The continued failures have eventually seen both teams lose arguably the two best drivers on the grid to try to take advantage of the change, to the V6 engines in pastures new. Hamilton, no doubt frustrated by the 2012 season, left McLaren at the end of 2012 to move to the emerging and now dominant Mercedes (with Ross Brawn again masterminding the regulations transition). Alonso finally gave up on Ferrari at the end of last year after another season spent in a mediocre chassis now coupled with a mediocre engine. The saving grace for McLaren is that they convinced Alonso to move back to Woking despite their history. Ferrari haven't done too badly either, nabbing a 4 time world champion in Vettel, although time will tell if he can fill Alonso's shoes after suffering a pretty comprehensive defeat by Ricciardo in 2014.
What are the prospects for each of them now, then? Although it's now been six seasons without a championship and almost 2 seasons without a win for either team, they are still two of the power houses of F1 and surely they will find their way back to the top eventually.
Its been announced this week that Belgian Mclaren development driver Stoffel Vandoorne will return to the GP2 series in 2015 again driving for the ART team. Vandoorne is hoping a successful championship year with ART will be the pathway for him to get into F1 for 2016, preferably with Mclaren, but is that actually really likely to happen?
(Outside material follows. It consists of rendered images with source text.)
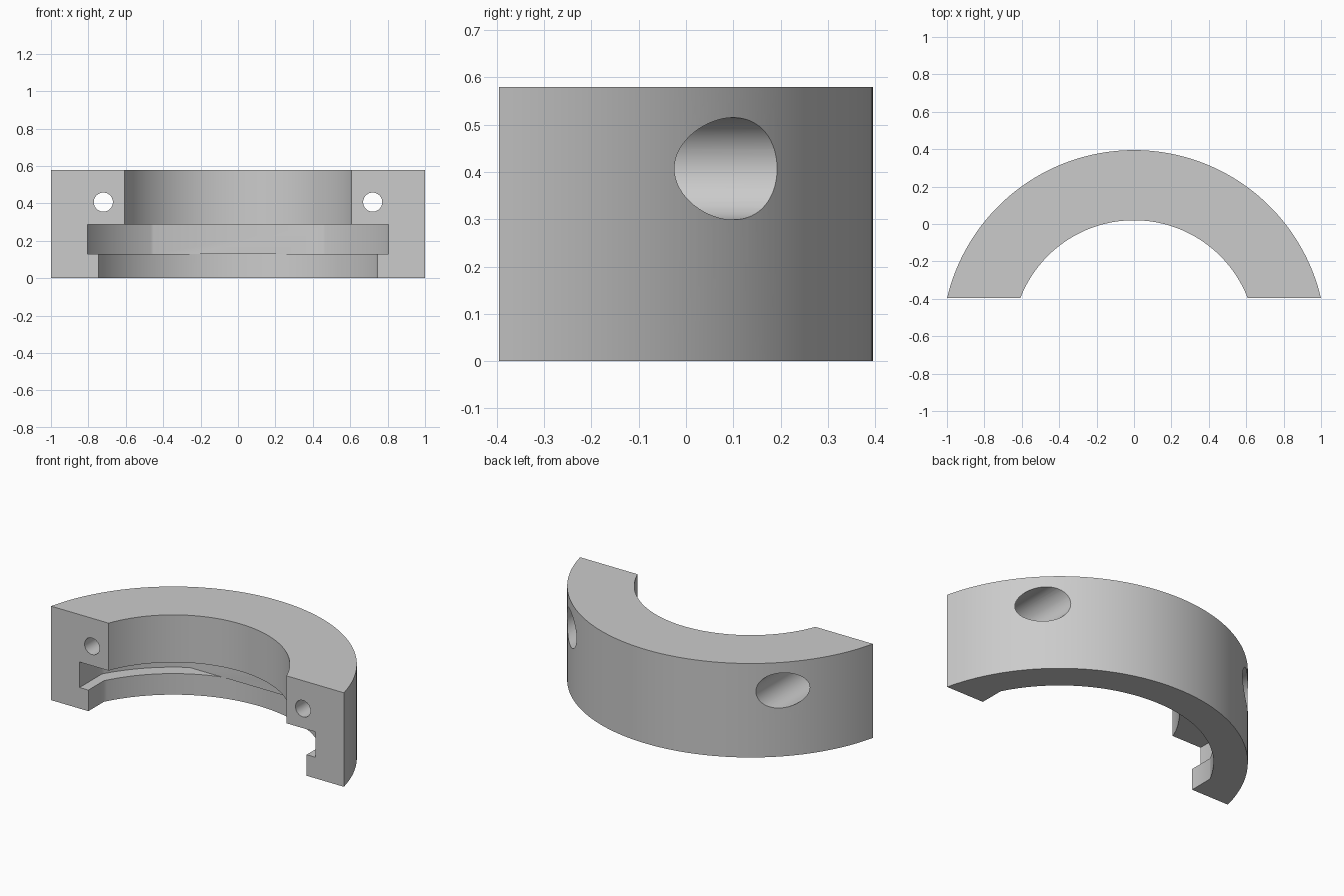
import bpy, bmesh
from math import sin, cos, asin, acos, pi
from mathutils import Matrix

if "Cube" in bpy.data.objects:
    bpy.data.objects.remove(bpy.data.objects["Cube"])

CY = -0.632      # shared centre of all arcs
FRONT = -0.395   # flat front plane
TOP = 0.58

grey = bpy.data.materials.new("plain grey")
grey.use_nodes = True
grey.diffuse_color = (0.6, 0.6, 0.6, 1)
grey.node_tree.nodes["Principled BSDF"].inputs["Base Color"].default_value = (0.6, 0.6, 0.6, 1)


def arc(r, a0, a1, n):
    return [(r * cos(a0 + (a1 - a0) * i / n), CY + r * sin(a0 + (a1 - a0) * i / n))
            for i in range(n + 1)]


def finish(name, bm):
    bmesh.ops.recalc_face_normals(bm, faces=bm.faces)
    mesh = bpy.data.meshes.new(name)
    bm.to_mesh(mesh)
    bm.free()
    mesh.materials.append(grey)
    ob = bpy.data.objects.new(name, mesh)
    bpy.context.collection.objects.link(ob)
    return ob


def extrude(name, outline, z0, z1):
    bm = bmesh.new()
    face = bm.faces.new([bm.verts.new((x, y, z0)) for x, y in outline])
    new = bmesh.ops.extrude_face_region(bm, geom=[face])["geom"]
    bmesh.ops.translate(bm, vec=(0, 0, z1 - z0),
                        verts=[v for v in new if isinstance(v, bmesh.types.BMVert)])
    return finish(name, bm)


def rod(name, x, z, r, y0, y1):
    bm = bmesh.new()
    bmesh.ops.create_cone(bm, cap_ends=True, segments=64, radius1=r, radius2=r, depth=y1 - y0,
                          matrix=Matrix.Translation((x, (y0 + y1) / 2, z)) @ Matrix.Rotation(pi / 2, 4, "X"))
    return finish(name, bm)


# Half-ring body
R = 1.027
a = asin((FRONT - CY) / R)
body = extrude("half_ring_clamp", arc(R, a, pi - a, 128), 0, TOP)

# Central bore
cutters = [extrude("bore_cutter", arc(0.652, 0, 2 * pi, 160)[:-1], -0.1, TOP + 0.1)]

# Lower opening: arc with straight sides
a = acos(0.745 / 0.84)
cutters.append(extrude("lower_opening_cutter",
                       [(0.745, -0.6)] + arc(0.84, a, pi - a, 96) + [(-0.745, -0.6)], -0.1, 0.13))

# Middle groove: straight sides, rounded corners and a flat back wall
a, b = acos(0.805 / 0.925), asin((0.175 - CY) / 0.925)
cutters.append(extrude("groove_cutter",
                       [(0.805, -0.6)] + arc(0.925, a, b, 32) + arc(0.925, pi - b, pi - a, 32)
                       + [(-0.805, -0.6)], 0.13, 0.287))

# Bolt holes with wide counterbores opening at the back
for side in (-1, 1):
    cutters.append(rod("bolt_hole_cutter", side * 0.72, 0.407, 0.051, -0.6, 0.5))
    cutters.append(rod("counterbore_cutter", side * 0.72, 0.407, 0.108, -0.25, 0.6))

# Cut, then drop the cutters
bpy.ops.object.select_all(action="DESELECT")
bpy.context.view_layer.objects.active = body
body.select_set(True)
for c in cutters:
    mod = body.modifiers.new(c.name, "BOOLEAN")
    mod.operation, mod.solver, mod.object = "DIFFERENCE", "EXACT", c
    bpy.ops.object.modifier_apply(modifier=mod.name)
    bpy.data.objects.remove(c)
bpy.ops.object.shade_smooth_by_angle(angle=pi / 6)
Vandoorne’s potential is not in any doubt. He won the F4 Eurocup title in 2010 and then had a close tussle with Dani Kvyat in Eurocup 2.0 in 2012, a tussle he eventually won and took the title. In 2013 he jumped up to the WSR 3.5 series and scored a win on his debut. He scored 4 wins in total with 10 podiums in 17 races, all this in the much unfancied Fortec car as well. He was piped to the title by fellow Mclaren development driver Kevin Magnussen who had already done a year in the series and was driving the all mighty DAMS car. K-Mag landed himself an F1 seat with Mclaren and Vandoorne switched feeder series to join ART in GP2. Once again Vandoorne scored a win on his debut before suffering the same fate the majority of rookies do when joining GP2 and falling backwards whilst getting used to the difficult Pirelli tyres. To be fair to Vandoorne this only lasted for a few rounds and by the time he got to round 7 in Austria he was back up there with the front runners. Unfortunately for him Jolyon Palmer, again in a mighty DAMS car, was already out of sight but he did manage to haul back to 2nd in the championship with a further 3 wins and 5 podiums. He was cost better results by some questionable tactical decision by ART on occasions too, especially when the failed to pit him under the safety car when the entire rest of the field did leaving him in an almost impossible position. Anyone who saw his comeback drive that day can’t have failed to be impressed.